### TASK BRIEF
Nothing outside the range below should be printed. Output exactly the lines from the line with "(0.66, 0.66, 0.66))" to the line with "face.material_index = rule(i)", both included.

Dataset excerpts

■ ■ ■ ■ ■

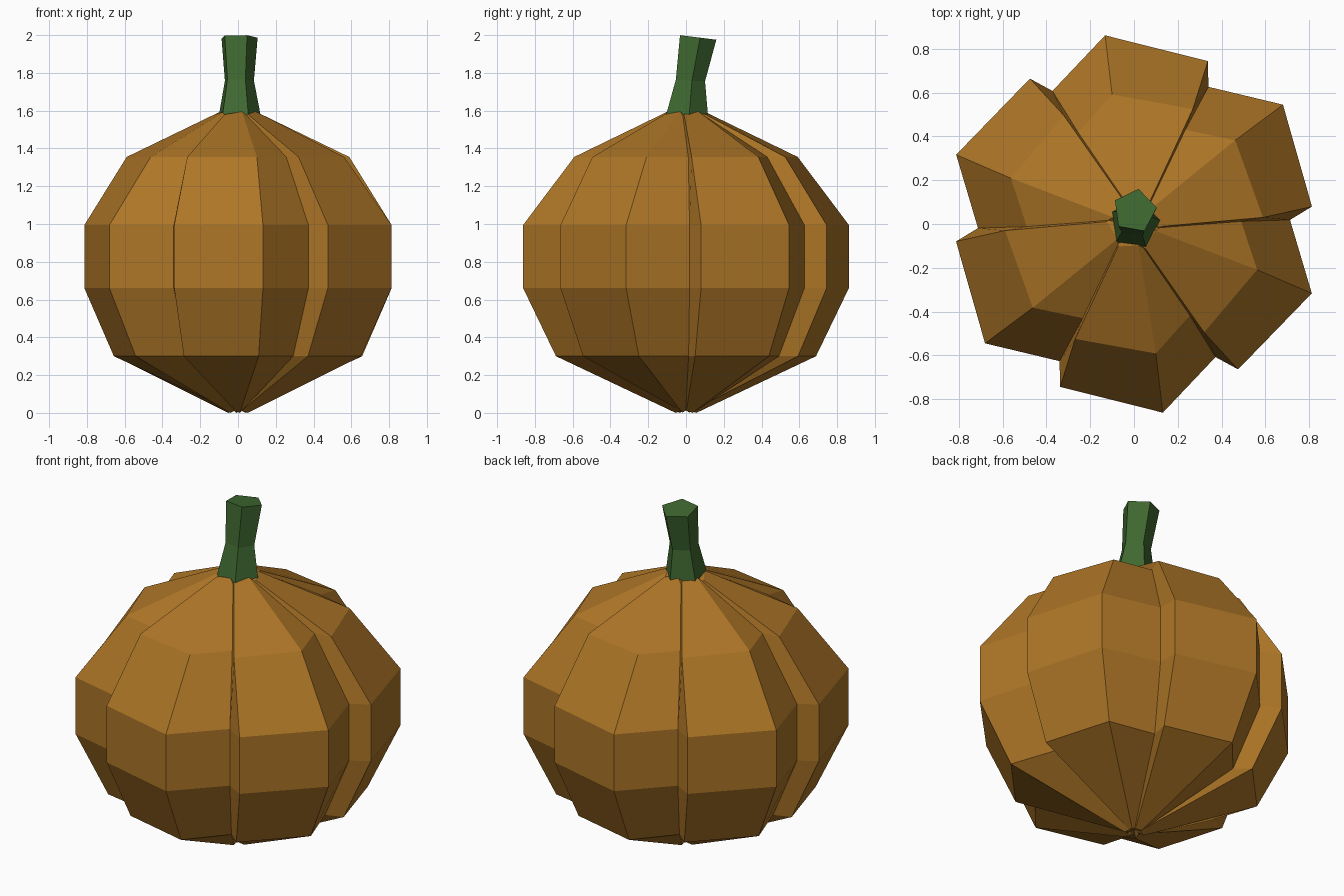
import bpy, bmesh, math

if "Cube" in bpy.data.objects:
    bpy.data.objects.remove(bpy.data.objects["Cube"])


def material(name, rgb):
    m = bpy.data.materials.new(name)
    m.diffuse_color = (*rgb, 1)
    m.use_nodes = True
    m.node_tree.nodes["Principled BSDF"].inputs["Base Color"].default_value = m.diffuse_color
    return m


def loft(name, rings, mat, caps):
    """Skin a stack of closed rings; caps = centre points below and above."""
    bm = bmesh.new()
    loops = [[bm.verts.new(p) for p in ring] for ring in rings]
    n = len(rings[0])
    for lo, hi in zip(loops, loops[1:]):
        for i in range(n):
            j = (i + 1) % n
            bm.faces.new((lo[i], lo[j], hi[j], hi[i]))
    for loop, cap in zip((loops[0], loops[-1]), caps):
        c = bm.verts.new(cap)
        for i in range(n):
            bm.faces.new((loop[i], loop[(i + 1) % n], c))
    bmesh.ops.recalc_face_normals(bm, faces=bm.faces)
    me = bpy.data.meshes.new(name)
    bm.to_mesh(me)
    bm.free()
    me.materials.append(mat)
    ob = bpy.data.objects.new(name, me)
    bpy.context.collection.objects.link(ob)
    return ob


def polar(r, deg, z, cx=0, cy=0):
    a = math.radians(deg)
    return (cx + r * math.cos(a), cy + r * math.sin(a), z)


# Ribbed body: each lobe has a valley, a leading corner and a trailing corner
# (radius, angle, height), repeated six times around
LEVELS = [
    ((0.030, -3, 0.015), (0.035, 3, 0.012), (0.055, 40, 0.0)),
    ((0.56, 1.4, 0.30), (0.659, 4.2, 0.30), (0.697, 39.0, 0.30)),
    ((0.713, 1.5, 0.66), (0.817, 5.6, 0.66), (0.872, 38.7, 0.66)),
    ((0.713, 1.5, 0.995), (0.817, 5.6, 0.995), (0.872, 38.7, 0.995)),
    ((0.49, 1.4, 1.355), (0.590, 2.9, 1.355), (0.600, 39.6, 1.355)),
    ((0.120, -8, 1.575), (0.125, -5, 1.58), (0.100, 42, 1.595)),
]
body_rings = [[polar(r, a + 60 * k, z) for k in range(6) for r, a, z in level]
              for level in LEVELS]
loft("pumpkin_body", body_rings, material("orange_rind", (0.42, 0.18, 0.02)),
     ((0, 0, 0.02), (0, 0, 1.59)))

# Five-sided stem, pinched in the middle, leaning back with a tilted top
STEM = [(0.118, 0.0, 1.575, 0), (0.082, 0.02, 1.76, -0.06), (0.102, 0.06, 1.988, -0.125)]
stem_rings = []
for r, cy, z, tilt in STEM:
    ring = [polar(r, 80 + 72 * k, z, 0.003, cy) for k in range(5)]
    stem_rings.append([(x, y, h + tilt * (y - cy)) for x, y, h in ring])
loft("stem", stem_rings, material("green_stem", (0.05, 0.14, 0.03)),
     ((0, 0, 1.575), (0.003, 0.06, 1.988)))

■ ■ ■ ■ ■

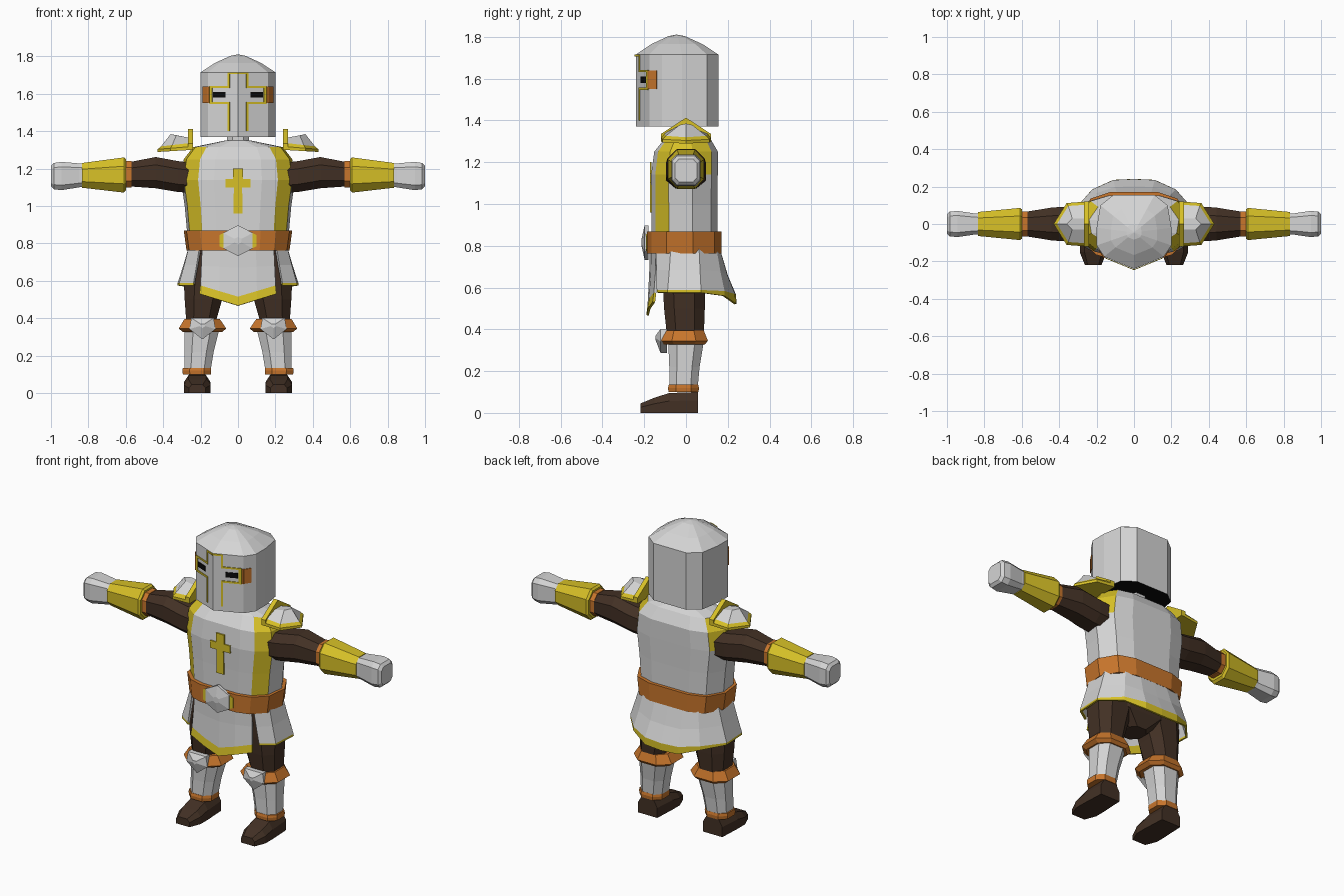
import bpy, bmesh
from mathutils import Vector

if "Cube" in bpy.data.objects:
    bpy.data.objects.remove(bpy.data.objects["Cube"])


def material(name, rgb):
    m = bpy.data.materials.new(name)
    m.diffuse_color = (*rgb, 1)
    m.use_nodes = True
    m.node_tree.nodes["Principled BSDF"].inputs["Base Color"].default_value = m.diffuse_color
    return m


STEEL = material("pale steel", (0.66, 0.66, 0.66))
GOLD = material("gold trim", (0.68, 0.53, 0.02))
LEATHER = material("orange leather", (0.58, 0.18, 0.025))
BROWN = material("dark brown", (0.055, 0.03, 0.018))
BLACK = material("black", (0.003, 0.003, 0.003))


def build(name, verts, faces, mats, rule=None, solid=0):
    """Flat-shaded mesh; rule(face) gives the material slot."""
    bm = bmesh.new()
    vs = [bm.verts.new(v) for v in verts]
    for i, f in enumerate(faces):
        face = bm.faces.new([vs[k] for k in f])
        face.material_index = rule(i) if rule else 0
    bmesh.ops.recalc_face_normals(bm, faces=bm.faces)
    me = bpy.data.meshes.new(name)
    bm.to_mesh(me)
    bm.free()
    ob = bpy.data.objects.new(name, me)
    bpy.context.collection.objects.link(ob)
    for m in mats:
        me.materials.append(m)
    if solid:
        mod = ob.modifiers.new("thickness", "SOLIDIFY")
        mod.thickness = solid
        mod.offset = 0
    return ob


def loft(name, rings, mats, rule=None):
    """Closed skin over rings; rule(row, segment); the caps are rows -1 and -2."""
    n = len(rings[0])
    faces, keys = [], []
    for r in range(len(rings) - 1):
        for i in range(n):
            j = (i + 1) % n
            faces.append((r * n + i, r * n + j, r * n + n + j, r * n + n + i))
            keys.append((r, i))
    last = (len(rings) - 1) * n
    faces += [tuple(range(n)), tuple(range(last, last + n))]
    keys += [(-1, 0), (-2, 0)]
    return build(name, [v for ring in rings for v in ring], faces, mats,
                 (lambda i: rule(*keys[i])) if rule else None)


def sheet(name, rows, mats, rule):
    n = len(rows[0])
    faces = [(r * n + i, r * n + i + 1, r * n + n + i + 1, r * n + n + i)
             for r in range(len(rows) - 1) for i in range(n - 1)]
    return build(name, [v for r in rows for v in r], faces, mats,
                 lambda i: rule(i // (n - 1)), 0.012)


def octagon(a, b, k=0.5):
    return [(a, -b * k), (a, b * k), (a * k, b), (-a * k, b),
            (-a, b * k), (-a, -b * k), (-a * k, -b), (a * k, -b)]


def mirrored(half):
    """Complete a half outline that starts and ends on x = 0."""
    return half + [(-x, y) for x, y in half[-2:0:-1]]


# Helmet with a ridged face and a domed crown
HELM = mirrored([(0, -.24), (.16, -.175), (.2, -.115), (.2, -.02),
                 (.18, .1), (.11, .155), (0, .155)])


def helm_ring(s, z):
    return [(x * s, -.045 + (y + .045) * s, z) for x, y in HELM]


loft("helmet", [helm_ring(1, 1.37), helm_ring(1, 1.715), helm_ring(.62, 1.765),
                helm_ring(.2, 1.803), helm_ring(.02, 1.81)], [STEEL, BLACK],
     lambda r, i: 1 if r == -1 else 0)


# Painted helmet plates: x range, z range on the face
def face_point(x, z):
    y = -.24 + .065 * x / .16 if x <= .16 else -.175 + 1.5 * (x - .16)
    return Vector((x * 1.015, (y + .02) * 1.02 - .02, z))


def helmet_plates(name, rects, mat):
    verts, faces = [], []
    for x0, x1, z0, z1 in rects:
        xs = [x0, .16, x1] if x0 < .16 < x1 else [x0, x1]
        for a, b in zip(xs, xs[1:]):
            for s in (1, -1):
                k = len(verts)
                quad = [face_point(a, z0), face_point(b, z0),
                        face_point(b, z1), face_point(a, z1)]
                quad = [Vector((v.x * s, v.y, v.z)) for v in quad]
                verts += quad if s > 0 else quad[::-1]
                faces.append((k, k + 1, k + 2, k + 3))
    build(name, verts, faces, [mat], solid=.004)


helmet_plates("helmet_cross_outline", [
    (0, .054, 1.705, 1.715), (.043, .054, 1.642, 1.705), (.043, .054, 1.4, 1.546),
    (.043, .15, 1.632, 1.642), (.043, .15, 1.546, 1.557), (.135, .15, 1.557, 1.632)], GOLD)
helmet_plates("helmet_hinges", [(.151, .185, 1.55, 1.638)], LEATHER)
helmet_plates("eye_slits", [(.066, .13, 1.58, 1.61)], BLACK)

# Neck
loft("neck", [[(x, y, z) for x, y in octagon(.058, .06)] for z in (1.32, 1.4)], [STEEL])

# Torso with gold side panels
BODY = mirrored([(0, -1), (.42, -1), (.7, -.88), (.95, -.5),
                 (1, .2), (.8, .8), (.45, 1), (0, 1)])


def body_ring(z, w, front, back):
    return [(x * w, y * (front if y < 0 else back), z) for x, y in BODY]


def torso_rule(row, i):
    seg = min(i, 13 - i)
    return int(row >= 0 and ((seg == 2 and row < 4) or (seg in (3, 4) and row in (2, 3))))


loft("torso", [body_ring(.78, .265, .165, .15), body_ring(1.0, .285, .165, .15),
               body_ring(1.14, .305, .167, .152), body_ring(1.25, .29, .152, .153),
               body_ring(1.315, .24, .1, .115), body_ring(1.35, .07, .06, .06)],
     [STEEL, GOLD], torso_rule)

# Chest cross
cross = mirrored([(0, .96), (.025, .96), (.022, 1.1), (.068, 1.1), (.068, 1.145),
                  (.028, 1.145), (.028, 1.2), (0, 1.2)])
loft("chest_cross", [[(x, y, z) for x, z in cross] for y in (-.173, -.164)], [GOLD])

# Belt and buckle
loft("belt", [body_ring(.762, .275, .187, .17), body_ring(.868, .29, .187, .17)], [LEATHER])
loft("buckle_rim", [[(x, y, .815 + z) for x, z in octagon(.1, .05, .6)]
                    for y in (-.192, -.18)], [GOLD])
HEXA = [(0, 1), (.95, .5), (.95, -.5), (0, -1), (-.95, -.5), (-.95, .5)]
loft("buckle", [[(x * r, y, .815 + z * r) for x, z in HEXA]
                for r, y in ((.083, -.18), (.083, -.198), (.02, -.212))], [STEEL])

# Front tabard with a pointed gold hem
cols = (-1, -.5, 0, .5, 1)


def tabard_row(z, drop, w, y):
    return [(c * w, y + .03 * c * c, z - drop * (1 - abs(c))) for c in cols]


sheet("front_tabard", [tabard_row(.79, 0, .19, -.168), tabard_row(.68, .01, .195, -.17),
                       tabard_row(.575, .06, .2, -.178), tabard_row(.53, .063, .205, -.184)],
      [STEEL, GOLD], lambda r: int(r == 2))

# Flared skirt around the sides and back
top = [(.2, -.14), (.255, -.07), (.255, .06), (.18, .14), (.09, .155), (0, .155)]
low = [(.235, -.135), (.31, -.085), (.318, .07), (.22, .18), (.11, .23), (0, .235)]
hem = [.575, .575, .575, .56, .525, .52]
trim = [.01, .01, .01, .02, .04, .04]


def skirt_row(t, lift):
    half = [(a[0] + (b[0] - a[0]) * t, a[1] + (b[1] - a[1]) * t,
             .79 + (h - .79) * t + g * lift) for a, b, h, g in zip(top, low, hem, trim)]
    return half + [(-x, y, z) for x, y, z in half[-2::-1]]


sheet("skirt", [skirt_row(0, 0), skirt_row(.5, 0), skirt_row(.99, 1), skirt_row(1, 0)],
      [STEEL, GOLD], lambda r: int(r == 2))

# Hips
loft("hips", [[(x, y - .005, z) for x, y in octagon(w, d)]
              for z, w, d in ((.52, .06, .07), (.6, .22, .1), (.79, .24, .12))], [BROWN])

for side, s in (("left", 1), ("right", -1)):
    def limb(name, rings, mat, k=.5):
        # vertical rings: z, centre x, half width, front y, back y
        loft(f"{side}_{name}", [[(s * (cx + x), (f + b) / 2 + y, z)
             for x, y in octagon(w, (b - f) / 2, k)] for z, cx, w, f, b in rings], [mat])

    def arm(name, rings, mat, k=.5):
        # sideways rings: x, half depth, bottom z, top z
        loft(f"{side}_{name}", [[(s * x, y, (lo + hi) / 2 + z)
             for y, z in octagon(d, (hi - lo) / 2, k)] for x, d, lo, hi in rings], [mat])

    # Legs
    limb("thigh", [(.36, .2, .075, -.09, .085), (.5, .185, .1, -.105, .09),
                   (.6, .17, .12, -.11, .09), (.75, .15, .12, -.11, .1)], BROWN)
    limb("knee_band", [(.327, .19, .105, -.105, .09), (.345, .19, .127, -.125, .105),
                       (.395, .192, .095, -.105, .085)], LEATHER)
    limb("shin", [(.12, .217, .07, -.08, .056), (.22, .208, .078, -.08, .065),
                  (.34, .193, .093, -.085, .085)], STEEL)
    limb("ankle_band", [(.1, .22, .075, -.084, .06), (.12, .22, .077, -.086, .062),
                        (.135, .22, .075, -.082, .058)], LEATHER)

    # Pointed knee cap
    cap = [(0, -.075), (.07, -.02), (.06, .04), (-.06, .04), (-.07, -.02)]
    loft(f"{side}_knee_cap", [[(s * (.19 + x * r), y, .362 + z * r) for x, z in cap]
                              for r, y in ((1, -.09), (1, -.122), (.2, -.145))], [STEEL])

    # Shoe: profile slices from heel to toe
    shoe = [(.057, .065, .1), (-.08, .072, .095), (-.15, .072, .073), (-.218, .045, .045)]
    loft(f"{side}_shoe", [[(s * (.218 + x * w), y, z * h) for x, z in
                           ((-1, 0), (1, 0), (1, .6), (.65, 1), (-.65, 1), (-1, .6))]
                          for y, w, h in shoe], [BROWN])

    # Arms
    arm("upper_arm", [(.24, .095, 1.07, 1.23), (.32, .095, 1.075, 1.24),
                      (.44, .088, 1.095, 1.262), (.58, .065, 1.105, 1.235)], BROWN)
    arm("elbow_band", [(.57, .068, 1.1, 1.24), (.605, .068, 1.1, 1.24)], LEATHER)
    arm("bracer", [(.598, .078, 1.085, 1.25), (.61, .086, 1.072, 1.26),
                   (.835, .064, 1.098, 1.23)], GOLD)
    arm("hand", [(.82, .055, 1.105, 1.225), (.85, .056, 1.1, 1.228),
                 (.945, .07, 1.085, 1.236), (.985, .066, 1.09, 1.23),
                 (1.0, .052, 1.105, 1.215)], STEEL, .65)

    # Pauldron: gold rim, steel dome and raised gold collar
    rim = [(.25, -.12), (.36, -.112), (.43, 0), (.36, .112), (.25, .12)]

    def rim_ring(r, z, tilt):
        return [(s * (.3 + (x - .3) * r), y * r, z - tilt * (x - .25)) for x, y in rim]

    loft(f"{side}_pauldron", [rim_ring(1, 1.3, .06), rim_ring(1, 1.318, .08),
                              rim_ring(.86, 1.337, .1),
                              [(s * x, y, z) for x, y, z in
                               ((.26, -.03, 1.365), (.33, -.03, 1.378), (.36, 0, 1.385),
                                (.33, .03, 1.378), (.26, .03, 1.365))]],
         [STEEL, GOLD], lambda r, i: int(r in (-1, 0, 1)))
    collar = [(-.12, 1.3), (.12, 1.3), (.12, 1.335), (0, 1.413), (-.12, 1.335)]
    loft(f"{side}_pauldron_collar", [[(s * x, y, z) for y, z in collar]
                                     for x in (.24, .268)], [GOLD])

■ ■ ■ ■ ■

### COMPLETED EXERCISE
STEEL = material("pale steel", (0.66, 0.66, 0.66))
GOLD = material("gold trim", (0.68, 0.53, 0.02))
LEATHER = material("orange leather", (0.58, 0.18, 0.025))
BROWN = material("dark brown", (0.055, 0.03, 0.018))
BLACK = material("black", (0.003, 0.003, 0.003))


def build(name, verts, faces, mats, rule=None, solid=0):
    """Flat-shaded mesh; rule(face) gives the material slot."""
    bm = bmesh.new()
    vs = [bm.verts.new(v) for v in verts]
    for i, f in enumerate(faces):
        face = bm.faces.new([vs[k] for k in f])
        face.material_index = rule(i) if rule else 0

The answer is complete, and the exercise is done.